**Problem**
Word for word, copy out the entries below, but not the pictures in them.

(Collected data)
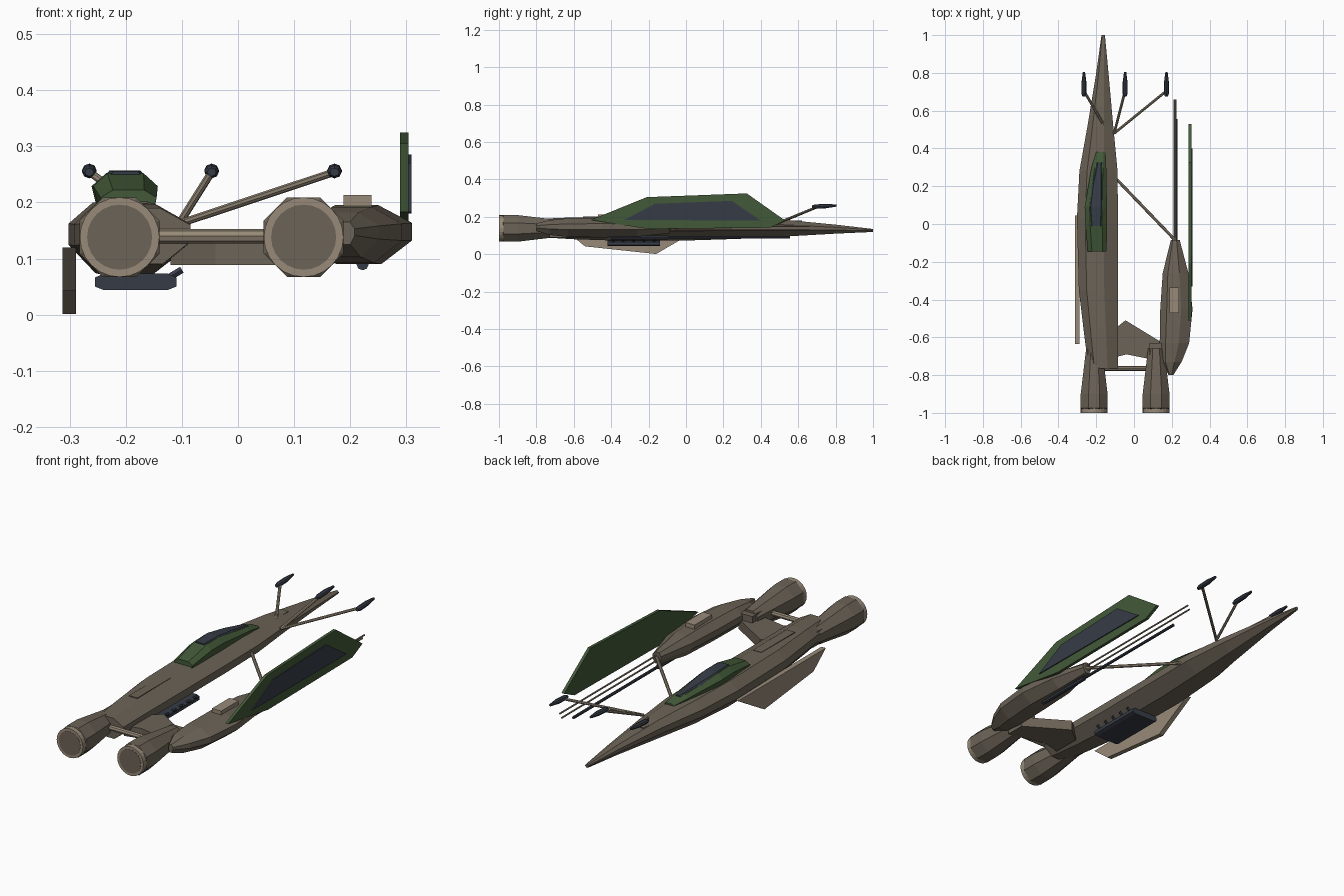
import bpy, bmesh, math
from mathutils import Vector

old = bpy.data.objects.get("Cube")
if old:
    bpy.data.objects.remove(old)


def material(name, rgb):
    m = bpy.data.materials.new(name)
    m.use_nodes = True
    m.diffuse_color = (*rgb, 1)
    m.node_tree.nodes["Principled BSDF"].inputs["Base Color"].default_value = (*rgb, 1)
    return m


HULL = material("hull brown", (0.15, 0.125, 0.095))
TAN = material("light tan", (0.31, 0.255, 0.19))
GREEN = material("dark green", (0.055, 0.1, 0.04))
DARK = material("slate", (0.037, 0.045, 0.062))


def finish(name, bm, *mats):
    bmesh.ops.recalc_face_normals(bm, faces=bm.faces)
    mesh = bpy.data.meshes.new(name)
    bm.to_mesh(mesh)
    bm.free()
    for m in mats:
        mesh.materials.append(m)
    obj = bpy.data.objects.new(name, mesh)
    bpy.context.collection.objects.link(obj)
    return obj


def loft(name, rings, *mats):
    """Skin equal-length rings of points and cap both ends."""
    bm = bmesh.new()
    loops = [[bm.verts.new(p) for p in ring] for ring in rings]
    n = len(loops[0])
    for a, b in zip(loops, loops[1:]):
        for i in range(n):
            bm.faces.new((a[i], a[(i + 1) % n], b[(i + 1) % n], b[i]))
    bm.faces.new(loops[0])
    bm.faces.new(loops[-1])
    return finish(name, bm, *mats)


def prism(name, points, push, mat):
    pts = [Vector(p) for p in points]
    return loft(name, [pts, [p + Vector(push) for p in pts]], mat)


def box(name, x0, x1, y0, y1, z0, z1, mat):
    return prism(name, [(x0, y0, z0), (x1, y0, z0), (x1, y1, z0), (x0, y1, z0)],
                 (0, 0, z1 - z0), mat)


def rod(name, a, b, r, mat, sides=8):
    a, b = Vector(a), Vector(b)
    turn = (b - a).to_track_quat('Z', 'Y')
    circle = [turn @ Vector((r * math.cos(t), r * math.sin(t), 0))
              for t in (2 * math.pi * i / sides for i in range(sides))]
    return loft(name, [[a + c for c in circle], [b + c for c in circle]], mat)


def hull_ring(y, xl, xr, z0, z1):
    """Eight-sided chamfered cross-section."""
    w, h = xr - xl, z1 - z0
    shape = [(0, .4), (0, .7), (.2, 1), (.65, 1), (1, .7), (1, .4), (.68, 0), (.22, 0)]
    return [(xl + u * w, y, z0 + v * h) for u, v in shape]


# Main hull, long and pointed
loft("main_hull", [hull_ring(*s) for s in [
    (-.765, -.24, -.085, .09, .19), (-.6, -.262, -.085, .08, .197),
    (-.35, -.292, -.085, .072, .2), (.03, -.302, -.085, .074, .2),
    (.28, -.289, -.087, .082, .197), (.52, -.246, -.11, .094, .185),
    (.8, -.2, -.135, .11, .158), (1, -.172, -.154, .119, .135)]], HULL)
for name, y0, y1 in (("rear_hatch", -.55, -.29), ("nose_hatch", .5, .62)):
    zt = .199 if y0 < 0 else .176
    box(name, -.205, -.16, y0, y1, zt - .006, zt + .003, HULL)

# Smaller side hull
loft("side_hull", [hull_ring(*s) for s in [
    (-.8, .183, .208, .125, .165), (-.73, .145, .252, .103, .182),
    (-.63, .136, .292, .092, .192), (-.45, .139, .31, .09, .195),
    (-.26, .152, .288, .094, .19), (-.085, .195, .242, .112, .168)]], HULL)
box("side_hull_vent", .188, .238, -.47, -.335, .18, .213, TAN)

# Canopy frame and its glass
def canopy_ring(y, xl, xr, zt):
    base, inset = .18, (xr - xl) * .22
    mid = base + (zt - base) * .68
    return [(xl + .012, y, base), (xl, y, mid), (xl + inset, y, zt),
            (xr - inset, y, zt), (xr, y, mid), (xr - .008, y, base)]

loft("canopy_frame", [canopy_ring(*s) for s in [
    (-.145, -.245, -.145, .222), (0, -.258, -.143, .252),
    (.09, -.261, -.143, .252), (.3, -.225, -.147, .222),
    (.38, -.2, -.15, .2)]], GREEN)

def glass_ring(y, xl, xr, zt):
    return [(xl, y, zt - .016), (xl + .014, y, zt), (xr - .014, y, zt), (xr, y, zt - .016)]

loft("canopy_glass", [glass_ring(*s) for s in [
    (-.01, -.236, -.164, .255), (.09, -.243, -.16, .257),
    (.2, -.23, -.16, .243), (.325, -.205, -.162, .222)]], DARK)

# Engines: octagonal bodies, rims and nozzle discs
for side, x in (("right", -.211), ("left", .117)):
    body = []
    for y, r in ((-.66, .046), (-.8, .064), (-.9, .077), (-.975, .077), (-.98, .07)):
        body.append([(x + r * math.cos(a), y, .138 + r * math.sin(a))
                     for a in (math.pi / 8 + math.pi / 4 * i for i in range(8))])
    loft(side + "_engine", body, HULL)
    rod(side + "_engine_rim", (x, -.972, .138), (x, -1, .138), .071, TAN, 24)
    rod(side + "_engine_nozzle", (x, -.99, .138), (x, -1.001, .138), .058, HULL, 24)
    box(side + "_engine_mount", x - .035, x + .035, -.72, -.63, .105, .17, HULL)

# Links between the hulls
rod("rear_crossbar", (-.2, -.765, .14), (.12, -.765, .14), .013, TAN)
prism("connecting_strut", [(-.12, -.57, .088), (-.045, -.51, .088), (.16, -.635, .088),
                           (.16, -.73, .088), (-.04, -.69, .088), (-.12, -.71, .088)],
      (0, 0, .05), HULL)
rod("front_link", (-.1, .245, .14), (.222, -.09, .14), .008, TAN)

# Side fin with inset panel
def upright(name, x0, x1, outline, mat):
    prism(name, [(x0, y, z) for y, z in outline], (x1 - x0, 0, 0), mat)

upright("green_fin", .289, .304, [(-.51, .183), (-.21, .305), (.325, .325), (.53, .18),
                                  (.45, .142), (-.2, .135)], GREEN)
upright("fin_panel", .302, .309, [(-.33, .183), (-.165, .27), (.245, .285), (.4, .18)], DARK)
upright("lower_fin", -.313, -.289, [(-.635, .12), (-.54, .042), (-.16, .001), (.045, .12)], TAN)

# Underside pack with ridges and pipes
prism("belly_pack", [(-.255, -.42, .05), (-.24, -.42, .044), (-.125, -.42, .044),
                     (-.11, -.42, .05), (-.11, -.42, .066), (-.125, -.42, .073),
                     (-.24, -.42, .073), (-.255, -.42, .066)], (0, .28, 0), DARK)
for i in range(5):
    y = -.39 + i * .055
    rod("belly_pipe", (-.13, y, .062), (-.1, y, .08), .007, DARK, 6)

# Guns on the side hull
for x, z, y0, y1, r, mat in ((.212, .132, -.12, .66, .004, TAN), (.222, .15, -.12, .66, .004, TAN),
                             (.222, .09, -.3, .555, .007, DARK)):
    rod("gun_barrel", (x, y0, z), (x, y1, z), r, mat)
rod("gun_housing", (.222, -.4, .09), (.222, -.1, .09), .011, DARK)

# Three sensor booms with tapered pods
for name, base, x in (("right", (-.155, .515, .175), -.265),
                      ("middle", (-.105, .48, .162), -.047),
                      ("left", (-.105, .48, .162), .172)):
    rod(name + "_boom", base, (x, .705, .254), .007, TAN)
    rings = []
    for y, r in ((.675, .008), (.69, .013), (.75, .013), (.805, .006)):
        rings.append([(x + r * math.cos(a), y, .255 + (y - .7) * .05 + r * .9 * math.sin(a))
                      for a in (math.pi / 4 * i for i in range(8))])
    loft(name + "_sensor_pod", rings, DARK)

**Problem solution**
import bpy, bmesh, math
from mathutils import Vector

old = bpy.data.objects.get("Cube")
if old:
    bpy.data.objects.remove(old)


def material(name, rgb):
    m = bpy.data.materials.new(name)
    m.use_nodes = True
    m.diffuse_color = (*rgb, 1)
    m.node_tree.nodes["Principled BSDF"].inputs["Base Color"].default_value = (*rgb, 1)
    return m


HULL = material("hull brown", (0.15, 0.125, 0.095))
TAN = material("light tan", (0.31, 0.255, 0.19))
GREEN = material("dark green", (0.055, 0.1, 0.04))
DARK = material("slate", (0.037, 0.045, 0.062))


def finish(name, bm, *mats):
    bmesh.ops.recalc_face_normals(bm, faces=bm.faces)
    mesh = bpy.data.meshes.new(name)
    bm.to_mesh(mesh)
    bm.free()
    for m in mats:
        mesh.materials.append(m)
    obj = bpy.data.objects.new(name, mesh)
    bpy.context.collection.objects.link(obj)
    return obj


def loft(name, rings, *mats):
    """Skin equal-length rings of points and cap both ends."""
    bm = bmesh.new()
    loops = [[bm.verts.new(p) for p in ring] for ring in rings]
    n = len(loops[0])
    for a, b in zip(loops, loops[1:]):
        for i in range(n):
            bm.faces.new((a[i], a[(i + 1) % n], b[(i + 1) % n], b[i]))
    bm.faces.new(loops[0])
    bm.faces.new(loops[-1])
    return finish(name, bm, *mats)


def prism(name, points, push, mat):
    pts = [Vector(p) for p in points]
    return loft(name, [pts, [p + Vector(push) for p in pts]], mat)


def box(name, x0, x1, y0, y1, z0, z1, mat):
    return prism(name, [(x0, y0, z0), (x1, y0, z0), (x1, y1, z0), (x0, y1, z0)],
                 (0, 0, z1 - z0), mat)


def rod(name, a, b, r, mat, sides=8):
    a, b = Vector(a), Vector(b)
    turn = (b - a).to_track_quat('Z', 'Y')
    circle = [turn @ Vector((r * math.cos(t), r * math.sin(t), 0))
              for t in (2 * math.pi * i / sides for i in range(sides))]
    return loft(name, [[a + c for c in circle], [b + c for c in circle]], mat)


def hull_ring(y, xl, xr, z0, z1):
    """Eight-sided chamfered cross-section."""
    w, h = xr - xl, z1 - z0
    shape = [(0, .4), (0, .7), (.2, 1), (.65, 1), (1, .7), (1, .4), (.68, 0), (.22, 0)]
    return [(xl + u * w, y, z0 + v * h) for u, v in shape]


# Main hull, long and pointed
loft("main_hull", [hull_ring(*s) for s in [
    (-.765, -.24, -.085, .09, .19), (-.6, -.262, -.085, .08, .197),
    (-.35, -.292, -.085, .072, .2), (.03, -.302, -.085, .074, .2),
    (.28, -.289, -.087, .082, .197), (.52, -.246, -.11, .094, .185),
    (.8, -.2, -.135, .11, .158), (1, -.172, -.154, .119, .135)]], HULL)
for name, y0, y1 in (("rear_hatch", -.55, -.29), ("nose_hatch", .5, .62)):
    zt = .199 if y0 < 0 else .176
    box(name, -.205, -.16, y0, y1, zt - .006, zt + .003, HULL)

# Smaller side hull
loft("side_hull", [hull_ring(*s) for s in [
    (-.8, .183, .208, .125, .165), (-.73, .145, .252, .103, .182),
    (-.63, .136, .292, .092, .192), (-.45, .139, .31, .09, .195),
    (-.26, .152, .288, .094, .19), (-.085, .195, .242, .112, .168)]], HULL)
box("side_hull_vent", .188, .238, -.47, -.335, .18, .213, TAN)

# Canopy frame and its glass
def canopy_ring(y, xl, xr, zt):
    base, inset = .18, (xr - xl) * .22
    mid = base + (zt - base) * .68
    return [(xl + .012, y, base), (xl, y, mid), (xl + inset, y, zt),
            (xr - inset, y, zt), (xr, y, mid), (xr - .008, y, base)]

loft("canopy_frame", [canopy_ring(*s) for s in [
    (-.145, -.245, -.145, .222), (0, -.258, -.143, .252),
    (.09, -.261, -.143, .252), (.3, -.225, -.147, .222),
    (.38, -.2, -.15, .2)]], GREEN)

def glass_ring(y, xl, xr, zt):
    return [(xl, y, zt - .016), (xl + .014, y, zt), (xr - .014, y, zt), (xr, y, zt - .016)]

loft("canopy_glass", [glass_ring(*s) for s in [
    (-.01, -.236, -.164, .255), (.09, -.243, -.16, .257),
    (.2, -.23, -.16, .243), (.325, -.205, -.162, .222)]], DARK)

# Engines: octagonal bodies, rims and nozzle discs
for side, x in (("right", -.211), ("left", .117)):
    body = []
    for y, r in ((-.66, .046), (-.8, .064), (-.9, .077), (-.975, .077), (-.98, .07)):
        body.append([(x + r * math.cos(a), y, .138 + r * math.sin(a))
                     for a in (math.pi / 8 + math.pi / 4 * i for i in range(8))])
    loft(side + "_engine", body, HULL)
    rod(side + "_engine_rim", (x, -.972, .138), (x, -1, .138), .071, TAN, 24)
    rod(side + "_engine_nozzle", (x, -.99, .138), (x, -1.001, .138), .058, HULL, 24)
    box(side + "_engine_mount", x - .035, x + .035, -.72, -.63, .105, .17, HULL)

# Links between the hulls
rod("rear_crossbar", (-.2, -.765, .14), (.12, -.765, .14), .013, TAN)
prism("connecting_strut", [(-.12, -.57, .088), (-.045, -.51, .088), (.16, -.635, .088),
                           (.16, -.73, .088), (-.04, -.69, .088), (-.12, -.71, .088)],
      (0, 0, .05), HULL)
rod("front_link", (-.1, .245, .14), (.222, -.09, .14), .008, TAN)

# Side fin with inset panel
def upright(name, x0, x1, outline, mat):
    prism(name, [(x0, y, z) for y, z in outline], (x1 - x0, 0, 0), mat)

upright("green_fin", .289, .304, [(-.51, .183), (-.21, .305), (.325, .325), (.53, .18),
                                  (.45, .142), (-.2, .135)], GREEN)
upright("fin_panel", .302, .309, [(-.33, .183), (-.165, .27), (.245, .285), (.4, .18)], DARK)
upright("lower_fin", -.313, -.289, [(-.635, .12), (-.54, .042), (-.16, .001), (.045, .12)], TAN)

# Underside pack with ridges and pipes
prism("belly_pack", [(-.255, -.42, .05), (-.24, -.42, .044), (-.125, -.42, .044),
                     (-.11, -.42, .05), (-.11, -.42, .066), (-.125, -.42, .073),
                     (-.24, -.42, .073), (-.255, -.42, .066)], (0, .28, 0), DARK)
for i in range(5):
    y = -.39 + i * .055
    rod("belly_pipe", (-.13, y, .062), (-.1, y, .08), .007, DARK, 6)

# Guns on the side hull
for x, z, y0, y1, r, mat in ((.212, .132, -.12, .66, .004, TAN), (.222, .15, -.12, .66, .004, TAN),
                             (.222, .09, -.3, .555, .007, DARK)):
    rod("gun_barrel", (x, y0, z), (x, y1, z), r, mat)
rod("gun_housing", (.222, -.4, .09), (.222, -.1, .09), .011, DARK)

# Three sensor booms with tapered pods
for name, base, x in (("right", (-.155, .515, .175), -.265),
                      ("middle", (-.105, .48, .162), -.047),
                      ("left", (-.105, .48, .162), .172)):
    rod(name + "_boom", base, (x, .705, .254), .007, TAN)
    rings = []
    for y, r in ((.675, .008), (.69, .013), (.75, .013), (.805, .006)):
        rings.append([(x + r * math.cos(a), y, .255 + (y - .7) * .05 + r * .9 * math.sin(a))
                      for a in (math.pi / 4 * i for i in range(8))])
    loft(name + "_sensor_pod", rings, DARK)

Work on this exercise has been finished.